Stravinsky went on to compose The Five Fingers, a piano piece that was striking for its apparent simplicity, minimalism and economy of means. Qualities dear to Gabrielle Chanel, and which took precedence over the creation of her olfactive masterpiece of that year: N°5. If the art of music and of perfumery are linked, it is because they share a common vocabulary. And, the creation of a perfume is revealed through a story of notes, scales, chords and harmony.
At the dawn of the Roaring Twenties, France discovered jazz and Gabrielle Chanel established herself in Haute Couture in a musical environment in full swing. Among those who partied all night long to forget the trauma of the First World War, she could be seen regularly at the Bœuf sur le Toit. A cabaret where all Paris thronged to dance to music whose frantic rhythms evoked Africa or South America. Gabrielle Chanel took the opportunity to adapt her creations to the full range of body movements such music imposed on dance.
At the same Bœuf sur le toit, we could also hear the modern sounds of Georges Auric, Darius Milhaud, Francis Poulenc, Arthur Honegger, Louis Durey and Germaine Tailleferre. Young musicians that Jean Cocteau soon called “Le Groupe des Six”, to whom he would entrust the joyful task of breathing a little lightness and humor into French music.
Gabrielle Chanel would support these composers with unfailing loyalty by participating in their projects1 , or by promoting performances of their works as a patron of two orchestras that performed contemporary music: l’Orchestre Symphonique de Paris (1928) and La Sérénade (1931).
As a committed patron and an enlightened music lover, Gabrielle Chanel enjoyed all types of music, whether religious, classical or popular. In the 1960s, Gabrielle, who surely knew how to take her fashion down to the streets, never shied away from appreciating the music that was happening down there, and that was seducing the younger generations. Against all expectations, she could be seen taking an interest in certain French variety and rock stars, and taking off to London to applaud the Beatles2 . At the height of her glory, Gabrielle was at least as popular they were! In 1969, her legend was told in music! On Broadway, a highly successful musical called Coco3 retraced her extraordinary career.
While in Paris, Gabrielle Chanel who didn’t take the trip to enjoy Katharine Hepburn in the title role, hummed along to the tunes, as she had always done, at home or in the car. Since then, music has been a constant source of inspiration for the creators at CHANEL.
From the fashion shows to the muses and ambassadresses, music is part of the House’s DNA and inscribes it firmly in the here and now.
1 In 1924, Gabrielle Chanel designed the costumes for Darius Milhaud’s danced operetta called Le Train bleu.
2 Lilou Marquand, Chanel m’a dit, publisher J C Lattès, Paris, 1990
3 Coco, A Musical Comedy.
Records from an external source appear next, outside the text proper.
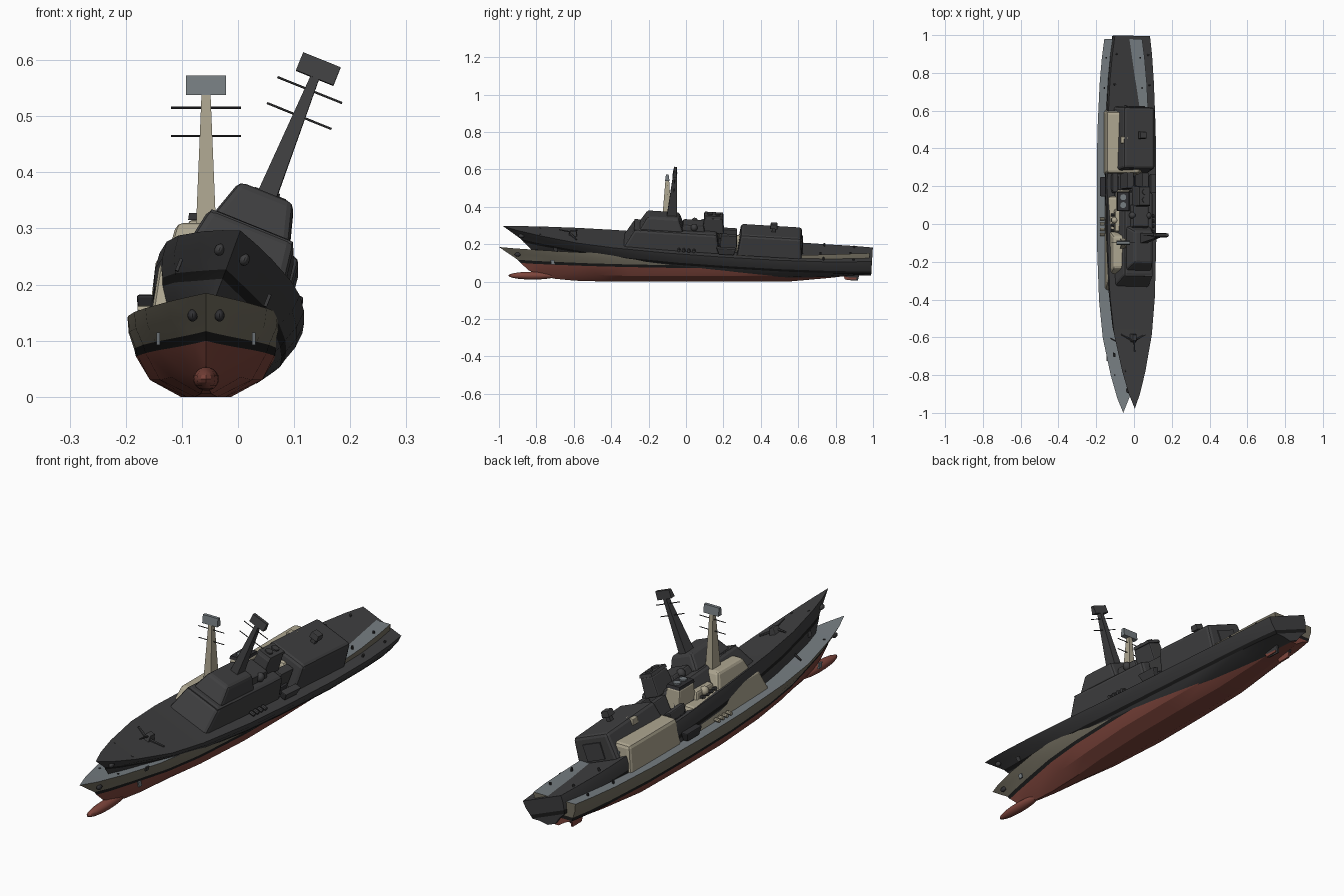
import bpy, bmesh, math
from mathutils import Matrix, Vector

if "Cube" in bpy.data.objects:
    bpy.data.objects.remove(bpy.data.objects["Cube"])


def material(name, r, g, b):
    m = bpy.data.materials.new(name)
    m.diffuse_color = (r, g, b, 1)
    m.use_nodes = True
    m.node_tree.nodes["Principled BSDF"].inputs["Base Color"].default_value = m.diffuse_color
    return m


HULL = material("olive_hull", .17, .155, .115)
CREAM = material("cream_paint", .42, .38, .28)
DECK = material("grey_deck", .18, .205, .22)
RED = material("red_bottom", .21, .06, .045)
BLACK = material("black_band", .012, .012, .012)
GEAR = material("dark_gear", .03, .03, .033)
DARK = material("charcoal", .05, .05, .052)

# Hull stations from bow to stern
T = [0, .04, .1, .2, .3, .45, .6, .75, .88, .95, 1]
W_DECK = [0, .032, .066, .108, .128, .139, .14, .137, .125, .113, .1]
W_BAND = [0, .02, .045, .085, .108, .122, .125, .122, .11, .1, .085]
W_BILGE = [0, .015, .032, .062, .082, .1, .1, .095, .08, .065, .05]
W_FLAT = [0, .005, .01, .02, .035, .045, .045, .04, .03, .025, .02]
Z_DECK = [.185, .178, .17, .158, .151, .144, .141, .141, .144, .149, .152]
Z_BAND = [.1, .095, .09, .083, .078, .073, .072, .072, .074, .075, .075]
Z_BILGE = [.06, .045, .04, .035, .03, .03, .03, .03, .045, .055, .06]
Z_FLAT = [.03, .015, .005, 0, 0, 0, 0, 0, .02, .035, .04]
STERN = .98


class Ship:
    """One vessel, built around its keel and then placed by a matrix."""

    def __init__(self, prefix, matrix, wreck):
        self.prefix, self.matrix, self.wreck = prefix, matrix, wreck

    def paint(self, mat):
        return DARK if self.wreck and mat is not BLACK else mat

    def finish(self, name, bm, mats, smooth=False, bevel=0):
        bmesh.ops.recalc_face_normals(bm, faces=bm.faces[:])
        bm.transform(self.matrix)
        me = bpy.data.meshes.new(self.prefix + name)
        bm.to_mesh(me)
        bm.free()
        ob = bpy.data.objects.new(self.prefix + name, me)
        bpy.context.collection.objects.link(ob)
        for m in mats:
            me.materials.append(self.paint(m))
        if bevel:
            b = ob.modifiers.new("bevel", 'BEVEL')
            b.width, b.segments = bevel, 2
        if smooth:
            bpy.ops.object.select_all(action='DESELECT')
            ob.select_set(True)
            bpy.context.view_layer.objects.active = ob
            bpy.ops.object.shade_smooth_by_angle(angle=math.radians(25))
        return ob

    def block(self, name, x, z0, z1, base, top, mat, bevel=0, cap=None):
        """Tapered box; base and top are (half width, y front, y back)."""
        bm = bmesh.new()
        rings = []
        for z, (w, ya, yb) in ((z0, base), (z1, top)):
            rings.append([bm.verts.new((x + sx * w, y, z))
                          for sx, y in ((-1, ya), (1, ya), (1, yb), (-1, yb))])
        for i in range(4):
            j = (i + 1) % 4
            bm.faces.new((rings[0][i], rings[0][j], rings[1][j], rings[1][i]))
        bm.faces.new(rings[0])
        lid = bm.faces.new(rings[1])
        lid.material_index = 1 if cap else 0
        return self.finish(name, bm, [mat, cap] if cap else [mat], bevel=bevel)

    def rod(self, name, a, b, r0, r1, mat, sides=8):
        a, b = Vector(a), Vector(b)
        turn = (b - a).to_track_quat('Z', 'Y').to_matrix().to_4x4()
        bm = bmesh.new()
        bmesh.ops.create_cone(bm, cap_ends=True, segments=sides, radius1=r0, radius2=r1,
                              depth=(b - a).length,
                              matrix=Matrix.Translation((a + b) / 2) @ turn)
        return self.finish(name, bm, [mat])

    def ball(self, name, centre, size, mat):
        bm = bmesh.new()
        bmesh.ops.create_uvsphere(bm, u_segments=16, v_segments=10, radius=1,
                                  matrix=Matrix.Translation(centre) @ Matrix.Diagonal((*size, 1)))
        return self.finish(name, bm, [mat], smooth=True)

    def hull(self):
        bm = bmesh.new()
        mix = lambda p, q, f: [a + (b - a) * f for a, b in zip(p, q)]
        # Rows from keel to deck: stem position, half widths, heights
        rows = [(-.76, [0] * len(T), Z_FLAT), (-.77, W_FLAT, Z_FLAT),
                (-.84, W_BILGE, Z_BILGE), (-.885, W_BAND, Z_BAND),
                (-.9, mix(W_BAND, W_DECK, .22), mix(Z_BAND, Z_DECK, .2)),
                (-.95, mix(W_BAND, W_DECK, .85), mix(Z_BAND, Z_DECK, .6)),
                (-1, W_DECK, Z_DECK)]
        tone = [1, 1, 1, 2, 0, 0]
        grid = {}
        for s in (1, -1):
            for r, (bow, ws, zs) in enumerate(rows):
                for i, t in enumerate(T):
                    if s < 0 and ws[i] == 0:
                        grid[s, r, i] = grid[1, r, i]
                    else:
                        grid[s, r, i] = bm.verts.new((s * ws[i], bow + (STERN - bow) * t, zs[i]))

        def face(keys, index):
            vs = list(dict.fromkeys(grid[k] for k in keys))
            if len(vs) > 2:
                bm.faces.new(vs).material_index = index

        last, top = len(T) - 1, len(rows) - 1
        for i in range(last):
            for r in range(top):
                for s in (1, -1):
                    face([(s, r, i), (s, r, i + 1), (s, r + 1, i + 1), (s, r + 1, i)], tone[r])
            face([(1, top, i), (1, top, i + 1), (-1, top, i + 1), (-1, top, i)], 3)
        for r in range(top):  # transom
            face([(1, r, last), (1, r + 1, last), (-1, r + 1, last), (-1, r, last)], tone[r])
        self.finish("hull", bm, [HULL, RED, BLACK, DECK], smooth=True)

    def build(self):
        self.hull()
        # Underwater gear
        if not self.wreck:
            self.ball("bow_bulb", (0, -.82, .032), (.023, .13, .021), RED)
        for s in (-1, 1):
            self.block("rudder", s * .035, .012, .06, (.004, .85, .91), (.005, .83, .92), RED)
        # Bridge and deckhouse
        self.block("deckhouse", 0, .13, .243, (.1, -.36, .165), (.082, -.3, .145), CREAM, .014)
        self.block("bridge", 0, .235, .31, (.074, -.275, -.035), (.052, -.235, -.065), CREAM, .012)
        self.block("bridge_ledge", 0, .236, .241, (.078, -.3, -.2), (.078, -.3, -.2), GEAR)
        self.block("radar_house", 0, .235, .275, (.05, -.05, .08), (.044, -.04, .07), CREAM, .008)
        # Mast with yards and a flat antenna
        self.block("mast", 0, .3, .54, (.018, -.13, -.075), (.008, -.11, -.09), CREAM)
        for z in (.465, .515):
            self.rod("mast_yard", (-.062, -.1, z), (.062, -.1, z), .002, .002, GEAR, 6)
        self.block("antenna", 0, .538, .573, (.036, -.112, -.088), (.036, -.107, -.093), DECK)
        # Funnel with two exhausts
        self.block("funnel", 0, .23, .315, (.036, .065, .18), (.031, .07, .17), CREAM, .006)
        self.block("funnel_cap", 0, .315, .328, (.032, .068, .172), (.03, .072, .168), GEAR)
        for y in (.1, .142):
            self.rod("exhaust", (0, y, .325), (0, y, .334), .016, .016, DECK, 12)
        # Boats, launchers, domes and rafts on both sides
        for s in (-1, 1):
            self.block("boat", s * .108, .145, .182, (.012, .16, .24), (.016, .145, .25), GEAR, .005)
            self.block("launcher", s * .043, .135, .232, (.02, .165, .255), (.018, .165, .25), GEAR, .004)
            self.ball("radar_dome", (s * .045, .02, .262), (.018, .018, .02), CREAM)
            for k in range(4):
                y = -.055 + .027 * k
                self.rod("life_raft", (s * .1, y, .155), (s * .122, y, .155), .008, .008, CREAM)
        # Hangar with door and rooftop gun
        self.block("hangar", 0, .13, .252, (.103, .255, .605), (.088, .27, .595), CREAM, .014)
        self.block("hangar_door", 0, .15, .22, (.045, .6, .608), (.045, .595, .603), DECK)
        self.block("roof_mount", .005, .25, .275, (.01, .435, .455), (.01, .435, .455), GEAR)
        self.block("roof_gun", .005, .272, .298, (.02, .425, .465), (.018, .428, .462), CREAM, .003)
        # Foredeck gun and breakwater
        self.block("gun_turret", 0, .15, .185, (.018, -.65, -.6), (.011, -.638, -.608), CREAM, .003)
        self.rod("gun_barrel", (0, -.64, .176), (0, -.7, .185), .004, .003, GEAR)
        for s in (-1, 1):
            self.rod("breakwater", (s * .01, -.635, .166), (s * .068, -.605, .162), .006, .004, GEAR, 6)
            # Bow anchors and deck bollards
            self.ball("anchor", (s * .024, -.9, .145), (.009, .016, .011), GEAR)
            self.block("anchor_fin", s * .085, .092, .115, (.003, -.72, -.7), (.003, -.725, -.705), DECK)
            for y, w in ((-.8, .045), (.72, .1), (.88, .09)):
                self.rod("bollard", (s * w, y, .14), (s * w, y, .172 if y < 0 else .158), .005, .005, GEAR)


upright = Matrix.Translation((-.057, 0, 0))
heeled = (Matrix.Translation((-.065, .01, .064))
          @ Matrix.Rotation(math.radians(-3.5), 4, 'X')
          @ Matrix.Rotation(math.radians(22), 4, 'Y'))
Ship("painted_", upright, False).build()
Ship("wreck_", heeled, True).build()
Presented December 18 1969. Libretto by Alan Jay Lerner. Music composed by André Previn.